The New York Times Sunday national edition on Easter Sunday (p. 19 of the front section, April 4, 2010) had a story titled, “Service Dogs Help Ease Veterans Postwar Pain.” http://www.nytimes.com/2010/04/04/us/04dogs.html
The story relates how returning fighters from Iraq and Afghanistan are being ravaged by post-traumatic stress disorder (or P.T.S.D) as they see threats all about them even when they are in the safe surroundings of home. This keeps them isolated and prevents them from healing in their relationships. But when they are matched with service dogs their recovery can go much quicker than with traditional treatments alone. These specially trained dogs are taught not only to to help the ex-soldiers overcome physical barriers by picking up things, turning off and on lights, etc. but also to help them cope with their fears by blocking strangers from approaching too abruptly. Besides all of that, the dogs give faithful companionship.
We have also heard that programs such as Puppies Behind Bars doubles the impact of this healing power of dogs by placing pups-in-training with prisoners, who are then given companionship and the blessing of taking on responsibility for another living thing. We heard in a radio piece that Puppies Behind Bars brought prison inmates who had trained dogs together with the veterans who had been matched with those dogs. What happened was that everyone cried. Battle-hardened soldiers and prison-hardened inmates cried together because they all shared a deep recognition of the power of these animals to heal.
The federal government is now investing $300,000 in a study to determine if the dogs can indeed be such effective healing agents.
At Heatherhope Farm our bet is that the results of this study will be in the affirmative. Yes dogs are our friends. Yes they can be trained to do amazing things like turn off lights, dial 911 and herd sheep. But there is more. In a collection of quotes about farm dogs that my sister gave me I found this:

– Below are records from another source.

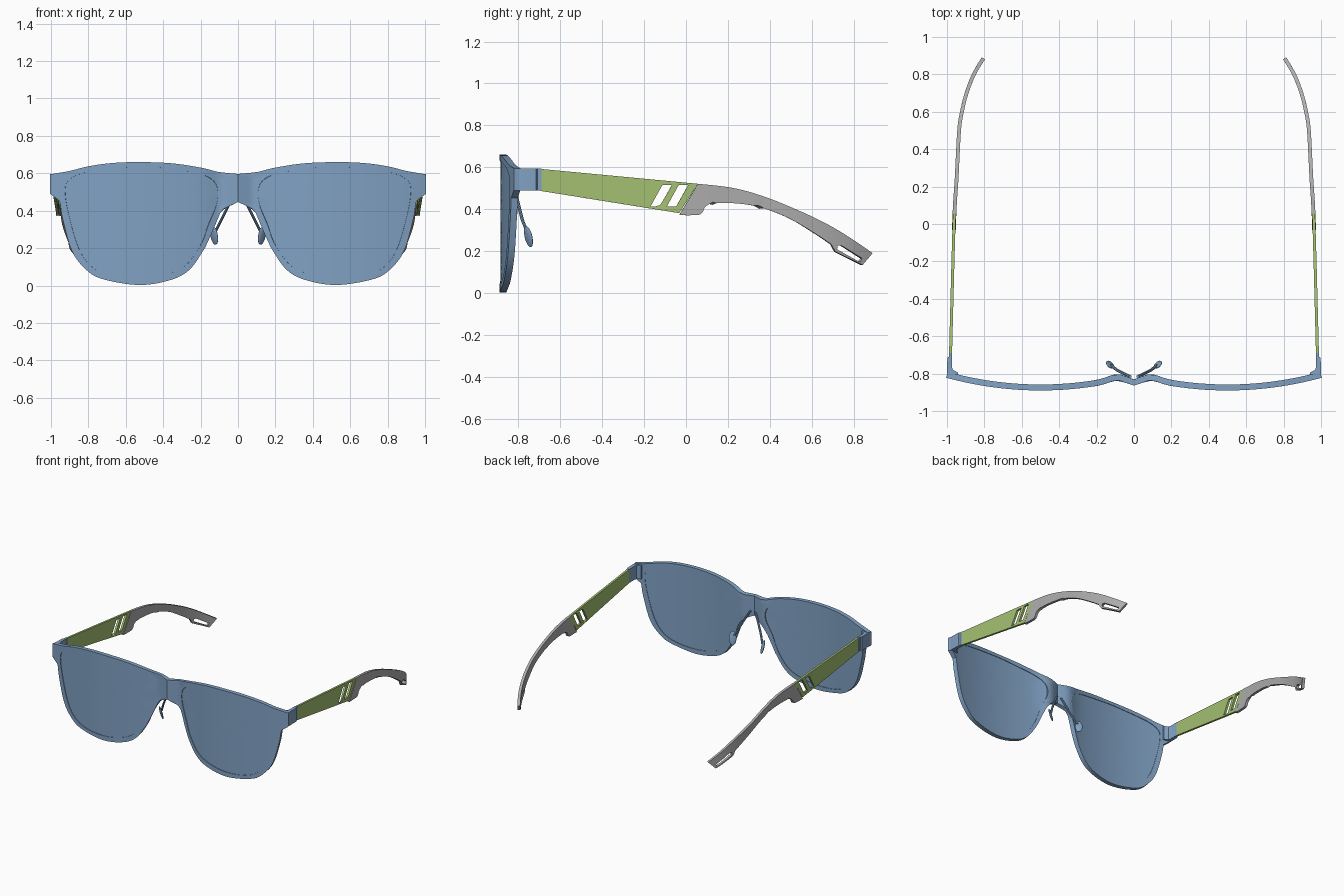
import bpy, bmesh, math
from mathutils import Vector

cube = bpy.data.objects.get("Cube")
if cube:
    bpy.data.objects.remove(cube, do_unlink=True)


def material(name, color):
    m = bpy.data.materials.new(name)
    m.use_nodes = True
    m.diffuse_color = (*color, 1)
    m.node_tree.nodes["Principled BSDF"].inputs["Base Color"].default_value = (*color, 1)
    return m


BLUE = material("steel blue", (0.22, 0.36, 0.55))
GREEN = material("leaf green", (0.37, 0.53, 0.17))
GREY = material("mid grey", (0.42, 0.42, 0.42))


def finish(bm, name, mat, thickness=0):
    """Turn a half model into a mirrored, thickened, smooth object."""
    bmesh.ops.recalc_face_normals(bm, faces=bm.faces[:])
    mesh = bpy.data.meshes.new(name)
    bm.to_mesh(mesh)
    bm.free()
    ob = bpy.data.objects.new(name, mesh)
    bpy.context.collection.objects.link(ob)
    mesh.materials.append(mat)
    ob.modifiers.new("mirror", 'MIRROR').merge_threshold = 0.0005
    if thickness:
        solid = ob.modifiers.new("thickness", 'SOLIDIFY')
        solid.thickness, solid.offset = thickness, 0
    bpy.ops.object.select_all(action='DESELECT')
    ob.select_set(True)
    bpy.context.view_layer.objects.active = ob
    bpy.ops.object.convert(target='MESH')
    bpy.ops.object.shade_smooth_by_angle(angle=math.radians(35))
    return ob


def smooth(points, closed=False, steps=8):
    """Catmull-Rom curve through 2D points."""
    p = [Vector(q) for q in points]
    p = [p[-1]] + p + p[:2] if closed else [p[0]] + p + [p[-1]]
    out = []
    for a, b, c, d in zip(p, p[1:], p[2:], p[3:]):
        for i in range(steps):
            t = i / steps
            out.append(0.5 * (2 * b + (c - a) * t + (2 * a - 5 * b + 4 * c - d) * t * t
                              + (3 * b - a - 3 * c + d) * t ** 3))
    return out if closed else out + [p[-1]]


def lerp_table(table, v):
    for (a, fa), (b, fb) in zip(table, table[1:]):
        if v <= b:
            break
    return fa + (fb - fa) * (v - a) / (b - a)


# Wrap of the front: bowed in front of each eye with a ridge at the nose
def front_y(x):
    if x < 0.2:
        return lerp_table([(0, -0.848), (0.03, -0.836), (0.075, -0.82),
                           (0.11, -0.822), (0.16, -0.84), (0.2, -0.85)], x)
    return -0.874 + 0.27 * (x - 0.5) ** 2


# Outlines of one half, in x and z
CENTRE = Vector((0.53, 0.34))
lens_line = smooth([(.53, .635), (.31, .617), (.18, .588), (.12, .54), (.11, .46), (.16, .33),
                    (.2, .22), (.28, .11), (.39, .058), (.53, .037), (.68, .052), (.78, .1),
                    (.845, .19), (.89, .33), (.92, .48), (.905, .56), (.79, .61)], True)
brow = smooth([(0, .597), (.1, .605), (.2, .63), (.35, .653), (.52, .66),
               (.67, .655), (.8, .637), (.9, .612), (1, .595)])
under = smooth([(1, .49), (.955, .468), (.935, .36), (.887, .19), (.82, .095), (.73, .037),
                (.53, .003), (.36, .03), (.26, .086), (.187, .19), (.15, .27), (.1, .38),
                (.053, .425), (0, .447)])
outer_line = brow + under


def ray_radius(line, angle):
    d = Vector((math.cos(angle), math.sin(angle)))
    best = 0
    for a, b in zip(line, line[1:] + line[:1]):
        a, e = a - CENTRE, b - a
        den = d.x * e.y - d.y * e.x
        if abs(den) > 1e-9:
            r = (a.x * e.y - a.y * e.x) / den
            s = (a.x * d.y - a.y * d.x) / den
            if r > 0 and -1e-5 <= s <= 1 + 1e-5:
                best = max(best, r)
    return best


angles = [math.tau * i / 120 for i in range(120)]
for corner in (brow[0], brow[-1], under[0], under[-1]):
    v = corner - CENTRE
    angles.append(math.atan2(v.y, v.x) % math.tau)
angles.sort()
lens_r = [ray_radius(lens_line, a) for a in angles]
outer_r = [ray_radius(outer_line, a) for a in angles]


def front_vert(bm, angle, r):
    x = CENTRE.x + r * math.cos(angle)
    x = 0 if x < 0.0004 else x
    return bm.verts.new((x, front_y(x), CENTRE.y + r * math.sin(angle)))


def rings_mesh(radii_rows):
    bm = bmesh.new()
    rows = [[front_vert(bm, a, r) for a, r in zip(angles, row)] for row in radii_rows]
    n = len(angles)
    for lo, hi in zip(rows, rows[1:]):
        for i in range(n):
            j = (i + 1) % n
            bm.faces.new((lo[i], lo[j], hi[j], hi[i]))
    return bm, rows


# Frame front
bm, rows = rings_mesh([[a + (b - a) * k / 6 for a, b in zip(lens_r, outer_r)] for k in range(7)])
finish(bm, "frame_front", BLUE, 0.032)

# Lenses
bm, rows = rings_mesh([[r * k / 8 for r in lens_r] for k in range(1, 9)])
bm.faces.new(rows[0])
finish(bm, "lenses", BLUE, 0.024)

# Hinge blocks, a plan shape raised upward
bm = bmesh.new()
plan = [(.94, -.825), (.985, -.818), (.998, -.81), (1, -.8), (.998, -.715), (.99, -.71),
        (.99, -.69), (.973, -.69), (.973, -.765), (.968, -.78), (.94, -.795)]
base = bm.faces.new([bm.verts.new((x, y, 0.488)) for x, y in plan])
up = bmesh.ops.extrude_face_region(bm, geom=[base])["geom"]
for v in up:
    if isinstance(v, bmesh.types.BMVert):
        v.co.z = 0.593
finish(bm, "hinge_blocks", BLUE)


# Temples: flat side shapes in y and z, with holes, bent along y
BEND = smooth([(-.7, .981), (0, .962), (.25, .948), (.5, .935), (.6, .92),
               (.7, .895), (.8, .856), (.9, .797)])


def side_panel(name, mat, loops, thickness):
    bm = bmesh.new()
    for loop in loops:
        vs = [bm.verts.new((0, y, z)) for y, z in loop]
        for a, b in zip(vs, vs[1:] + vs[:1]):
            bm.edges.new((a, b))
    bmesh.ops.triangle_fill(bm, use_beauty=True, edges=bm.edges[:], normal=(1, 0, 0))
    for i in range(48):
        bmesh.ops.bisect_plane(bm, geom=bm.verts[:] + bm.edges[:] + bm.faces[:],
                               plane_co=(0, -0.3 + i * 0.025, 0), plane_no=(0, 1, 0))
    for v in bm.verts:
        v.co.x = lerp_table(BEND, v.co.y)
    return finish(bm, name, mat, thickness)


slots = [[(t, .515), (t + .045, .515), (t - .012, .412), (t - .057, .412)] for t in (-.113, -.035)]
side_panel("temple_arms", GREEN,
           [[(-.695, .592), (.057, .521), (-.033, .381), (-.695, .487)]] + slots, 0.016)

top_edge = smooth([(.057, .521), (.23, .5), (.395, .452), (.586, .371), (.73, .295), (.886, .19)], steps=5)
low_edge = smooth([(.69, .233), (.61, .286), (.49, .357), (.35, .41), (.23, .428), (.125, .427),
                   (.09, .408), (.078, .385), (.055, .372), (-.033, .371)], steps=4)
tip_slot = [(.722, .226), (.738, .227), (.836, .165), (.826, .147), (.718, .208)]
side_panel("temple_tips", GREY,
           [top_edge + [Vector((.838, .133)), Vector((.71, .197))] + low_edge, tip_slot], 0.02)

# Nose pads: thin upright discs
bm = bmesh.new()
bmesh.ops.create_uvsphere(bm, u_segments=20, v_segments=12, radius=1)
for v in bm.verts:
    along, thin, z = v.co.x * 0.026, v.co.y * 0.009, v.co.z * 0.05
    v.co = (0.128 + 0.74 * along + 0.67 * thin + 0.15 * z,
            -0.752 + 0.67 * along - 0.74 * thin - 0.2 * z, 0.268 + z)
finish(bm, "nose_pads", BLUE)

# Nose pad wires
bm = bmesh.new()
path = [Vector(p) for p in ((.02, -.815, .485), (.05, -.802, .43), (.09, -.782, .35), (.12, -.758, .29))]
rows = []
for p in path:
    rows.append([bm.verts.new(p + Vector((math.cos(t) * 0.008, math.sin(t) * 0.008, 0)))
                 for t in (math.tau * i / 8 for i in range(8))])
for lo, hi in zip(rows, rows[1:]):
    for i in range(8):
        j = (i + 1) % 8
        bm.faces.new((lo[i], lo[j], hi[j], hi[i]))
bm.faces.new(rows[0])
bm.faces.new(rows[-1])
finish(bm, "nose_pad_wires", BLUE)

I can’t think of anything that brings me closer to tears than when my old dog—completely exhausted after a hard day in the field—limps away from her nice spot in front of the fire and comes over to where I’m sitting and puts her head in my lap, a paw over my knee, and closes her eyes and goes back to sleep. I don’t know what I’ve done to deserve that kind of friend.
The author of that quote is Gene Hill. I have no idea who Gene Hill is, and that’s just the point. Millions of ordinary people have had similar experiences. This month in the Wisconsin Working Stock Dog Association newsletter there is a piece from Michelle Guderian of Cambridge, Minnesota memorializing her Border Collie who died very recently. She writes:
Typing on my computer without you under the desk at my feet is so empty. Lots of years, lots of sheep, so many memories…..you had so much heart and always gave every ounce of it. I will miss you waking me up in the morning with your cold nose and staring at me intently.
And issue after issue of the WWSDA newsletter has similar testimonies.
No government study will ever quite get to the bottom of this. It is a mystery of God’s love, and we can know something of mysteries, but never the whole story.
What cannot be scientifically parsed is that God is breaking out all over the place but it is so commonplace that we miss it. And one of the most common places is in the gift of companion animals. It is happening all the time, but when we are awake and aware we are full of surprise. Dogs surprise us with their infinite regard for us. They believe in us more than we will ever believe in ourselves. And in this they remind us that even when we quit believing in God, God stubbornly believes in us.
That indeed is a weapon of mass redemption.
We applaud and support the work of Puppies Behind Bars. We urge others to do the same. Contact them at www.puppiesbehindbars.com.
And those of you who would like to go deeper in reflecting on the relationship between people and companion animals, especially dogs, please check out On God and Dogs: A Christian Theology of Compassion for Animals, by Stephen H. Webb. It was put out in 1998 by Oxford University Press and you should know that Oxford doesn’t tend to publish shoddy argumentation. Webb contends that we get more from animals than we give. In fact, we get more from them than it is in their narrow self-interest in giving. If we reflect on that in a philosophical or theological way we have ourselves a window on our proper relationship with God and God’s creation. Our dogs “are more like gifts than something owned, giving us more than we expect and thus obliging us to return their gifts.” We have, in our dogs, windows into the “otherness” of Creation, and “this relationship of mutual giving can enable us to reform our treatment of other animals, how, that is, our capacity to receive what is other and give more than we take can help us to treat all animals with more kindness and compassion…The human-dog relationship reveals clues to understanding how we can approach the world both as an inevitable extension of our own plans and projects and as something unpredictably and surprisingly valuable in itself.” (pp. 7-8)